An elegant pair of gilt brass Neoclassical revival Four light Candelabra by Elkington and Co.
English Circa 1880.
The three leaf-cast scrolling branches enclosing a confirming scones above slender string stems with lappet-cast collars on compressed lead and shell-cast lion’s paw tripods and tricorn platforms.
Very elegant and slender pair of candelabra in original condition with a good colour to the gilt work, inspired by the ancient Roman models. Very unusual being gilt rather than the silver-plate Elkingtons are noted for.
Will work in both a contemporary and traditional setting.
About Elkington & Co.
They one of the most important names in English silver and certainly the most important in silver plate as they invented it.

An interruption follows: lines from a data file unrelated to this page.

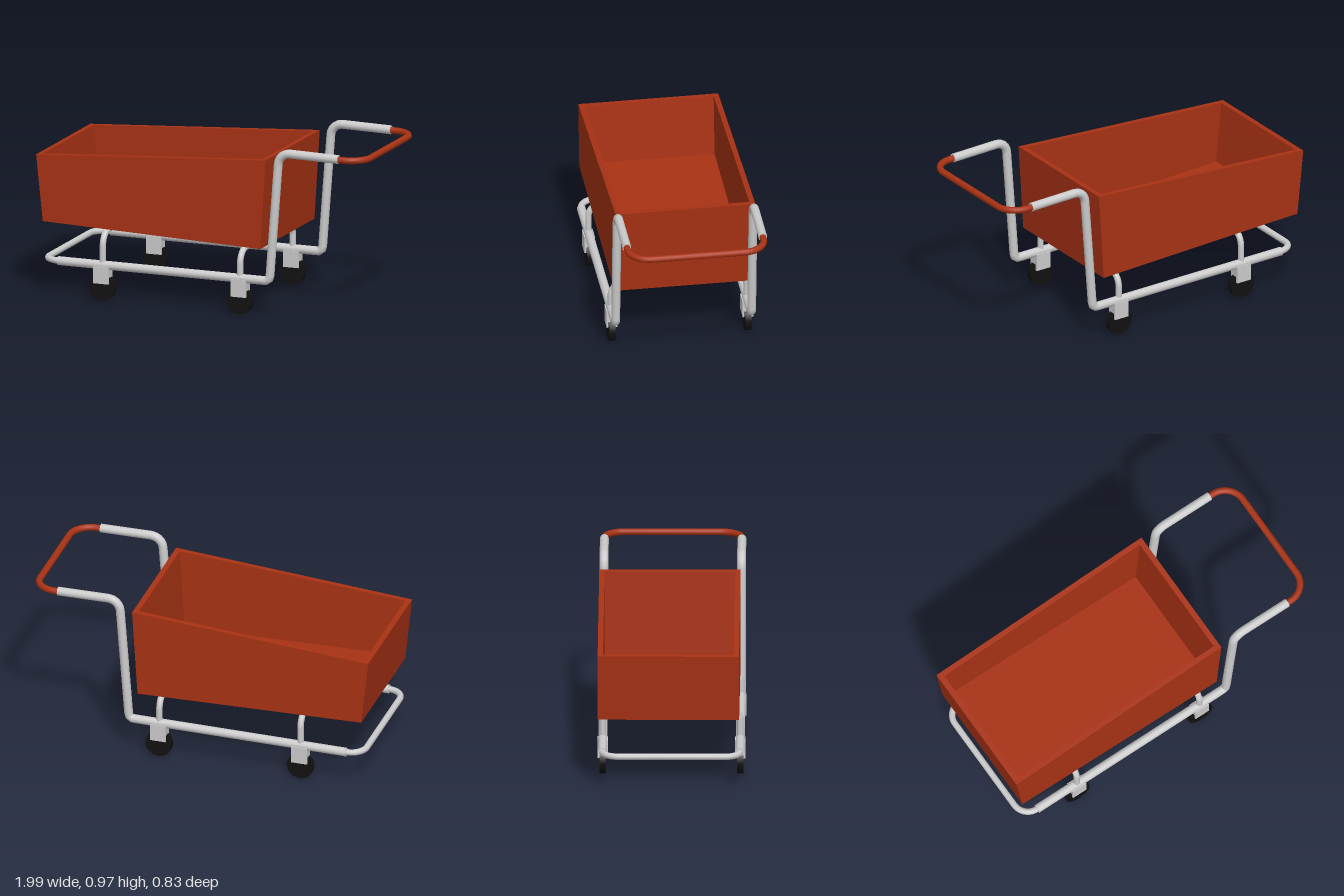
import * as THREE from 'three';

const grey = new THREE.MeshStandardMaterial({ color: 0xcccccc });
const red = new THREE.MeshStandardMaterial({ color: 0xa83214 });
const black = new THREE.MeshStandardMaterial({ color: 0x111111 });

const RAIL_Z = 0.384, RAIL_Y = 0.203;
const V = (x, y, z) => new THREE.Vector3(x, y, z);

function addMesh(parent, name, geometry, material) {
  const mesh = new THREE.Mesh(geometry, material);
  mesh.name = name;
  parent.add(mesh);
  return mesh;
}

// Capped pipe through corner points, each inner corner rounded by its bend size
function pipe(parent, name, points, bends, radius, material) {
  const path = new THREE.CurvePath();
  let from = points[0];
  for (let i = 1; i < points.length - 1; i++) {
    const p = points[i], b = bends[i - 1];
    const inPt = p.clone().add(points[i - 1].clone().sub(p).setLength(b));
    const outPt = p.clone().add(points[i + 1].clone().sub(p).setLength(b));
    path.add(new THREE.LineCurve3(from, inPt));
    // handles at 0.55 of the bend approximate a circular arc
    path.add(new THREE.CubicBezierCurve3(inPt, inPt.clone().lerp(p, 0.55), outPt.clone().lerp(p, 0.55), outPt));
    from = outPt;
  }
  path.add(new THREE.LineCurve3(from, points[points.length - 1]));

  const group = new THREE.Group();
  group.name = name;
  parent.add(group);
  addMesh(group, name + 'Tube', new THREE.TubeGeometry(path, 110, radius, 14), material);
  for (const t of [0, 1]) {
    const dir = path.getTangentAt(t).multiplyScalar(t ? 1 : -1);
    const cap = addMesh(group, name + 'Cap', new THREE.CircleGeometry(radius, 14), material);
    cap.position.copy(path.getPointAt(t));
    cap.quaternion.setFromUnitVectors(V(0, 0, 1), dir);
  }
}

// Flat panel: an outline in x and y, extruded from z0 to z1
function panel(parent, name, outline, z0, z1, material) {
  const shape = new THREE.Shape(outline.map(([x, y]) => new THREE.Vector2(x, y)));
  const geometry = new THREE.ExtrudeGeometry(shape, { depth: z1 - z0, bevelEnabled: false });
  geometry.translate(0, 0, z0);
  return addMesh(parent, name, geometry, material);
}

function makeBasket() {
  const basket = new THREE.Group();
  basket.name = 'basket';
  const zBack = -0.41, zFront = 0.38, t = 0.03;
  // outer and inner corners: bottom left, bottom right, top right, top left
  const o = [[-0.96, 0.42], [0.355, 0.38], [0.387, 0.892], [-1, 0.8]];
  const i = [[-0.933, 0.449], [0.327, 0.411], [0.356, 0.89], [-0.968, 0.802]];
  panel(basket, 'sideWall', o, zBack, zBack + t, red);
  panel(basket, 'sideWall', o, zFront - t, zFront, red);
  panel(basket, 'floor', [o[0], o[1], i[1], i[0]], zBack + t, zFront - t, red);
  panel(basket, 'handleEndWall', [o[1], o[2], i[2], i[1]], zBack + t, zFront - t, red);
  panel(basket, 'noseWall', [o[3], o[0], i[0], i[3]], zBack + t, zFront - t, red);
  return basket;
}

function makeCaster() {
  const caster = new THREE.Group();
  caster.name = 'caster';
  // arched fork, open below for the wheel
  const fork = panel(caster, 'fork', [
    [-0.03, 0.1], [-0.019, 0.1], [-0.019, 0.135], [0.019, 0.135],
    [0.019, 0.1], [0.03, 0.1], [0.03, 0.2], [-0.03, 0.2],
  ], -0.046, 0.046, grey);
  fork.rotation.y = Math.PI / 2;
  const wheel = addMesh(caster, 'wheel', new THREE.CylinderGeometry(0.076, 0.076, 0.036, 28), black);
  wheel.rotation.x = Math.PI / 2;
  wheel.position.y = 0.076;
  return caster;
}

export function createModel() {
  const cart = new THREE.Group();
  cart.name = 'cart';
  cart.add(makeBasket());

  // Side rails rising into the handle posts
  for (const s of [1, -1]) {
    const z = s * RAIL_Z;
    pipe(cart, 'sideRail', [
      V(-0.865, RAIL_Y, z), V(0.413, RAIL_Y, z), V(0.47, 0.945, z), V(0.83, 0.939, z),
    ], [0.025, 0.065], 0.025, grey);
  }

  // Thin loop closing the nose of the frame
  pipe(cart, 'noseLoop', [
    V(-0.84, RAIL_Y, RAIL_Z), V(-0.955, RAIL_Y, RAIL_Z),
    V(-0.955, RAIL_Y, -RAIL_Z), V(-0.84, RAIL_Y, -RAIL_Z),
  ], [0.09, 0.09], 0.018, grey);

  // Push handle
  pipe(cart, 'handle', [
    V(0.81, 0.937, RAIL_Z), V(0.974, 0.935, RAIL_Z),
    V(0.974, 0.935, -RAIL_Z), V(0.81, 0.937, -RAIL_Z),
  ], [0.12, 0.12], 0.019, red);

  // Arched basket supports with a caster under each foot
  for (const [x, top] of [[-0.595, 0.391], [0.235, 0.364]]) {
    pipe(cart, 'supportArch', [
      V(x, RAIL_Y, RAIL_Z), V(x, top, RAIL_Z), V(x, top, -RAIL_Z), V(x, RAIL_Y, -RAIL_Z),
    ], [0.08, 0.08], 0.018, grey);
    for (const s of [1, -1]) {
      const caster = makeCaster();
      caster.position.set(x, 0, s * RAIL_Z);
      cart.add(caster);
    }
  }
  return cart;
}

They began life in Birmingham as a company of silversmiths in 1836, and experimented with improving gilding techniques. By 1838 they had discovered and patented a new way to electroplate one metal on to the surface of another. The company received financial backing from Josiah Mason in 1842 (renaming the firm Elkington, Mason & Co between 1842 and 1861) and was extremely successful. It introduced electrotyping as a new method of production for silver plated items. Elkington & Co exhibited at the Great Exhibition of 1851 with enormous success. They held Royal Warrants for Queen Victoria, King Edward VI, King George V, King Edward VIII and King George VI.
In 1868, Queen Victoria permitted much of the royal plate to be copied by Elkingtons and they were also the suppliers of flatware to the luxury dining sections on board the Titanic and other ships in the White Star Line fleet.
Over the course of history it became very successful and was one of the prime producers of silver plating. One of their most famous pieces is the electrotype copy of the Jerningham Wine Cooler, at the Victoria & Albert Museum.
Width: 10 1/4 inches – 26cm
Height: 26 3/4 inches – 68cm
Depth: 10 1/4 inches – 26cm